** Work item **
Every record below must be returned word for word, with the pictures left out.

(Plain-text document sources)

╔══

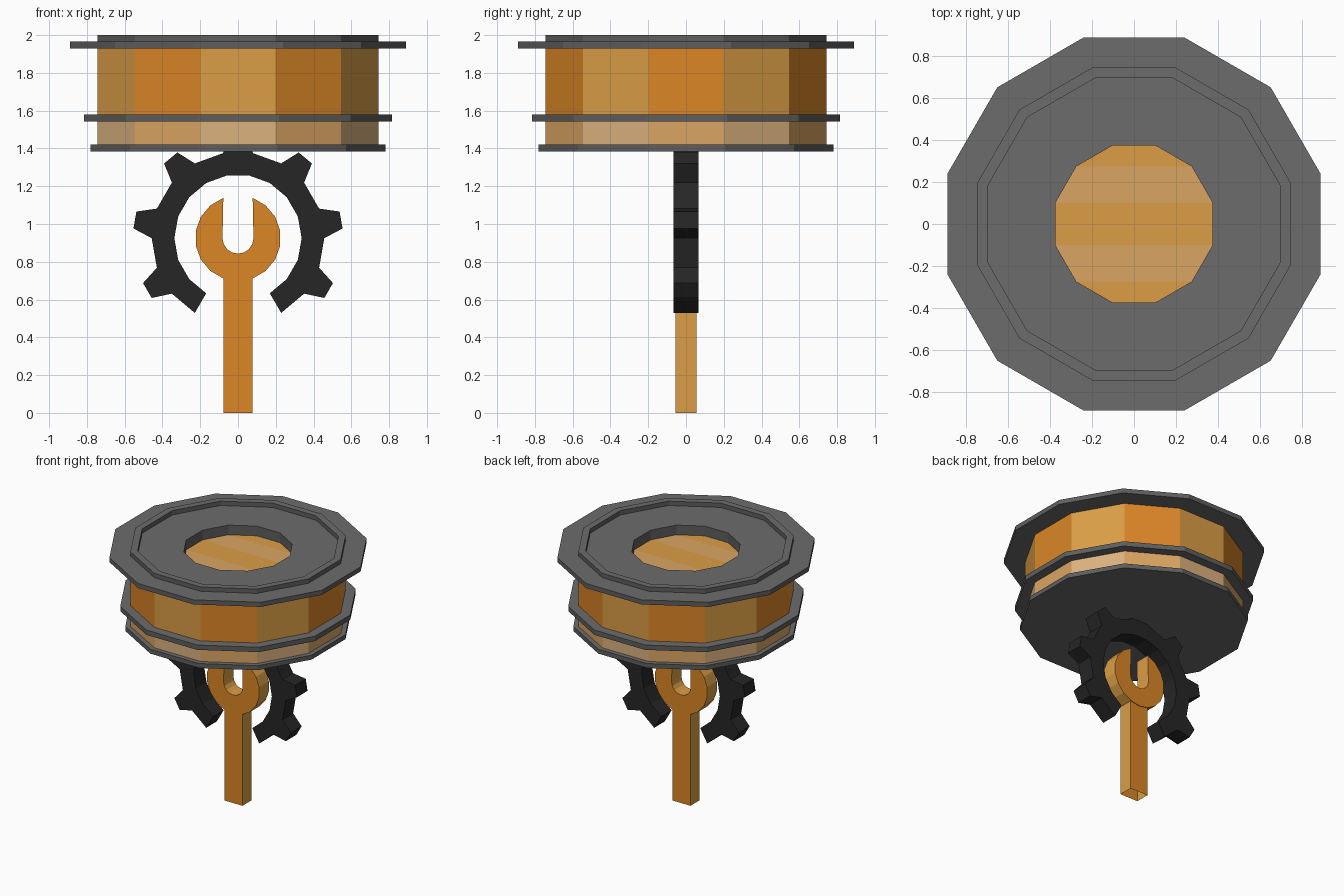
import bpy, bmesh, math

if "Cube" in bpy.data.objects:
    bpy.data.objects.remove(bpy.data.objects["Cube"])


def material(name, hexcode):
    def lin(c):
        c /= 255
        return c / 12.92 if c <= 0.04045 else ((c + 0.055) / 1.055) ** 2.4
    m = bpy.data.materials.new(name)
    m.diffuse_color = [lin(int(hexcode[i:i + 2], 16)) for i in (0, 2, 4)] + [1]
    m.use_nodes = True
    m.node_tree.nodes["Principled BSDF"].inputs["Base Color"].default_value = m.diffuse_color
    return m


ORANGE = material("orange", "DB8626")
AMBER = material("light amber", "DB9E46")
TAN = material("tan orange", "DBA562")
PALE = material("pale tan", "DBB27E")
GREY = material("top grey", "6C6C6C")
EDGE = material("edge grey", "5E5E5E")
BLACK = material("black", "262626")

C15 = math.cos(math.radians(15))


def finish(name, bm, mats):
    me = bpy.data.meshes.new(name)
    bm.to_mesh(me)
    bm.free()
    for m in mats:
        me.materials.append(m)
    ob = bpy.data.objects.new(name, me)
    bpy.context.collection.objects.link(ob)
    return ob


def lathe(name, profile, mats, rule, cap=False):
    """Twelve-sided turning; profile is (apothem, z), rule(side, face) picks the material."""
    bm = bmesh.new()
    rings = []
    for a, z in profile:
        r = a / C15
        rings.append([bm.verts.new((r * math.cos(math.radians(30 * k - 15)),
                                    r * math.sin(math.radians(30 * k - 15)), z))
                      for k in range(12)])
    for lo, hi in zip(rings, rings[1:]):
        for k in range(12):
            n = (k + 1) % 12
            f = bm.faces.new((lo[k], lo[n], hi[n], hi[k]))
            f.normal_update()
            f.material_index = rule(k, f)
    if cap:
        bm.faces.new(rings[0][::-1])
    return finish(name, bm, mats)


def plate(name, outline, half, mats):
    """Extrude an (x, z) outline along y; second material goes on the side walls."""
    bm = bmesh.new()
    front = [bm.verts.new((x, -half, z)) for x, z in outline]
    back = [bm.verts.new((x, half, z)) for x, z in outline]
    bm.faces.new(front)
    bm.faces.new(back[::-1])
    n = len(outline)
    for i in range(n):
        f = bm.faces.new((front[i], back[i], back[(i + 1) % n], front[(i + 1) % n]))
        f.material_index = len(mats) - 1
    bmesh.ops.recalc_face_normals(bm, faces=bm.faces)
    return finish(name, bm, mats)


def alternate(k, f):
    return k % 2


def flat_or_edge(k, f):
    return 0 if abs(f.normal.z) > 0.5 else 1


# Drum walls, with alternating coloured sides
lathe("lower_band", [(0.745, 1.41), (0.745, 1.55)], [TAN, PALE], alternate)
lathe("upper_band", [(0.745, 1.57), (0.745, 1.94)], [ORANGE, AMBER], alternate)

# Flanges
greys = [GREY, EDGE]
lathe("bottom_flange", [(0.78, 1.385), (0.78, 1.42), (0.74, 1.42)],
      greys, flat_or_edge, cap=True)
lathe("middle_flange", [(0.74, 1.542), (0.815, 1.542), (0.815, 1.58), (0.74, 1.58)],
      greys, flat_or_edge)
lathe("top_flange", [(0.74, 1.93), (0.89, 1.93), (0.89, 1.966), (0.745, 1.966),
                     (0.745, 2.0), (0.695, 2.0), (0.695, 1.966),
                     (0.375, 1.966), (0.375, 1.89)], greys, flat_or_edge)

# Striped floor of the top opening
bm = bmesh.new()
rows = []
for ang in (-75, -45, -15, 15, 45, 75):
    x = 0.375 / C15 * math.cos(math.radians(ang))
    y = 0.375 / C15 * math.sin(math.radians(ang))
    rows.append((bm.verts.new((-x, y, 1.89)), bm.verts.new((x, y, 1.89))))
for i, (a, b) in enumerate(zip(rows, rows[1:])):
    f = bm.faces.new((a[0], a[1], b[1], b[0]))
    f.material_index = i % 2
finish("opening_floor", bm, [AMBER, TAN])

CZ = 0.925


def polar(r, deg, cz=CZ):
    return (r * math.cos(math.radians(deg)), cz + r * math.sin(math.radians(deg)))


# Open gear: tooth on every other 20 degree segment
outer = []
for a in range(-60, 241, 20):
    outer.append(polar(0.457, a))
    if a < 240 and (a // 20) % 2 == 0:
        outer += [polar(0.556, a + 5.3), polar(0.556, a + 14.7)]
inner = [polar(0.337, a) for a in range(240, -61, -20)]
plate("gear_ring", outer + inner, 0.065, [BLACK])

# Spanner head with rounded slot
head = [polar(0.227, a) for a in range(110, 431, 20)]
slot = [polar(0.082, -22.5 * i) for i in range(9)]
plate("spanner_head", head + slot, 0.06, [ORANGE, AMBER])

# Spanner handle, open underneath
bm = bmesh.new()
corners = [(-0.077, -0.055), (0.077, -0.055), (0.077, 0.055), (-0.077, 0.055)]
low = [bm.verts.new((x, y, 0)) for x, y in corners]
high = [bm.verts.new((x, y, 0.75)) for x, y in corners]
for i in range(4):
    n = (i + 1) % 4
    f = bm.faces.new((low[i], low[n], high[n], high[i]))
    f.material_index = i % 2
finish("spanner_handle", bm, [ORANGE, AMBER])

╚══

** Final answer **
import bpy, bmesh, math

if "Cube" in bpy.data.objects:
    bpy.data.objects.remove(bpy.data.objects["Cube"])


def material(name, hexcode):
    def lin(c):
        c /= 255
        return c / 12.92 if c <= 0.04045 else ((c + 0.055) / 1.055) ** 2.4
    m = bpy.data.materials.new(name)
    m.diffuse_color = [lin(int(hexcode[i:i + 2], 16)) for i in (0, 2, 4)] + [1]
    m.use_nodes = True
    m.node_tree.nodes["Principled BSDF"].inputs["Base Color"].default_value = m.diffuse_color
    return m


ORANGE = material("orange", "DB8626")
AMBER = material("light amber", "DB9E46")
TAN = material("tan orange", "DBA562")
PALE = material("pale tan", "DBB27E")
GREY = material("top grey", "6C6C6C")
EDGE = material("edge grey", "5E5E5E")
BLACK = material("black", "262626")

C15 = math.cos(math.radians(15))


def finish(name, bm, mats):
    me = bpy.data.meshes.new(name)
    bm.to_mesh(me)
    bm.free()
    for m in mats:
        me.materials.append(m)
    ob = bpy.data.objects.new(name, me)
    bpy.context.collection.objects.link(ob)
    return ob


def lathe(name, profile, mats, rule, cap=False):
    """Twelve-sided turning; profile is (apothem, z), rule(side, face) picks the material."""
    bm = bmesh.new()
    rings = []
    for a, z in profile:
        r = a / C15
        rings.append([bm.verts.new((r * math.cos(math.radians(30 * k - 15)),
                                    r * math.sin(math.radians(30 * k - 15)), z))
                      for k in range(12)])
    for lo, hi in zip(rings, rings[1:]):
        for k in range(12):
            n = (k + 1) % 12
            f = bm.faces.new((lo[k], lo[n], hi[n], hi[k]))
            f.normal_update()
            f.material_index = rule(k, f)
    if cap:
        bm.faces.new(rings[0][::-1])
    return finish(name, bm, mats)


def plate(name, outline, half, mats):
    """Extrude an (x, z) outline along y; second material goes on the side walls."""
    bm = bmesh.new()
    front = [bm.verts.new((x, -half, z)) for x, z in outline]
    back = [bm.verts.new((x, half, z)) for x, z in outline]
    bm.faces.new(front)
    bm.faces.new(back[::-1])
    n = len(outline)
    for i in range(n):
        f = bm.faces.new((front[i], back[i], back[(i + 1) % n], front[(i + 1) % n]))
        f.material_index = len(mats) - 1
    bmesh.ops.recalc_face_normals(bm, faces=bm.faces)
    return finish(name, bm, mats)


def alternate(k, f):
    return k % 2


def flat_or_edge(k, f):
    return 0 if abs(f.normal.z) > 0.5 else 1


# Drum walls, with alternating coloured sides
lathe("lower_band", [(0.745, 1.41), (0.745, 1.55)], [TAN, PALE], alternate)
lathe("upper_band", [(0.745, 1.57), (0.745, 1.94)], [ORANGE, AMBER], alternate)

# Flanges
greys = [GREY, EDGE]
lathe("bottom_flange", [(0.78, 1.385), (0.78, 1.42), (0.74, 1.42)],
      greys, flat_or_edge, cap=True)
lathe("middle_flange", [(0.74, 1.542), (0.815, 1.542), (0.815, 1.58), (0.74, 1.58)],
      greys, flat_or_edge)
lathe("top_flange", [(0.74, 1.93), (0.89, 1.93), (0.89, 1.966), (0.745, 1.966),
                     (0.745, 2.0), (0.695, 2.0), (0.695, 1.966),
                     (0.375, 1.966), (0.375, 1.89)], greys, flat_or_edge)

# Striped floor of the top opening
bm = bmesh.new()
rows = []
for ang in (-75, -45, -15, 15, 45, 75):
    x = 0.375 / C15 * math.cos(math.radians(ang))
    y = 0.375 / C15 * math.sin(math.radians(ang))
    rows.append((bm.verts.new((-x, y, 1.89)), bm.verts.new((x, y, 1.89))))
for i, (a, b) in enumerate(zip(rows, rows[1:])):
    f = bm.faces.new((a[0], a[1], b[1], b[0]))
    f.material_index = i % 2
finish("opening_floor", bm, [AMBER, TAN])

CZ = 0.925


def polar(r, deg, cz=CZ):
    return (r * math.cos(math.radians(deg)), cz + r * math.sin(math.radians(deg)))


# Open gear: tooth on every other 20 degree segment
outer = []
for a in range(-60, 241, 20):
    outer.append(polar(0.457, a))
    if a < 240 and (a // 20) % 2 == 0:
        outer += [polar(0.556, a + 5.3), polar(0.556, a + 14.7)]
inner = [polar(0.337, a) for a in range(240, -61, -20)]
plate("gear_ring", outer + inner, 0.065, [BLACK])

# Spanner head with rounded slot
head = [polar(0.227, a) for a in range(110, 431, 20)]
slot = [polar(0.082, -22.5 * i) for i in range(9)]
plate("spanner_head", head + slot, 0.06, [ORANGE, AMBER])

# Spanner handle, open underneath
bm = bmesh.new()
corners = [(-0.077, -0.055), (0.077, -0.055), (0.077, 0.055), (-0.077, 0.055)]
low = [bm.verts.new((x, y, 0)) for x, y in corners]
high = [bm.verts.new((x, y, 0.75)) for x, y in corners]
for i in range(4):
    n = (i + 1) % 4
    f = bm.faces.new((low[i], low[n], high[n], high[i]))
    f.material_index = i % 2
finish("spanner_handle", bm, [ORANGE, AMBER])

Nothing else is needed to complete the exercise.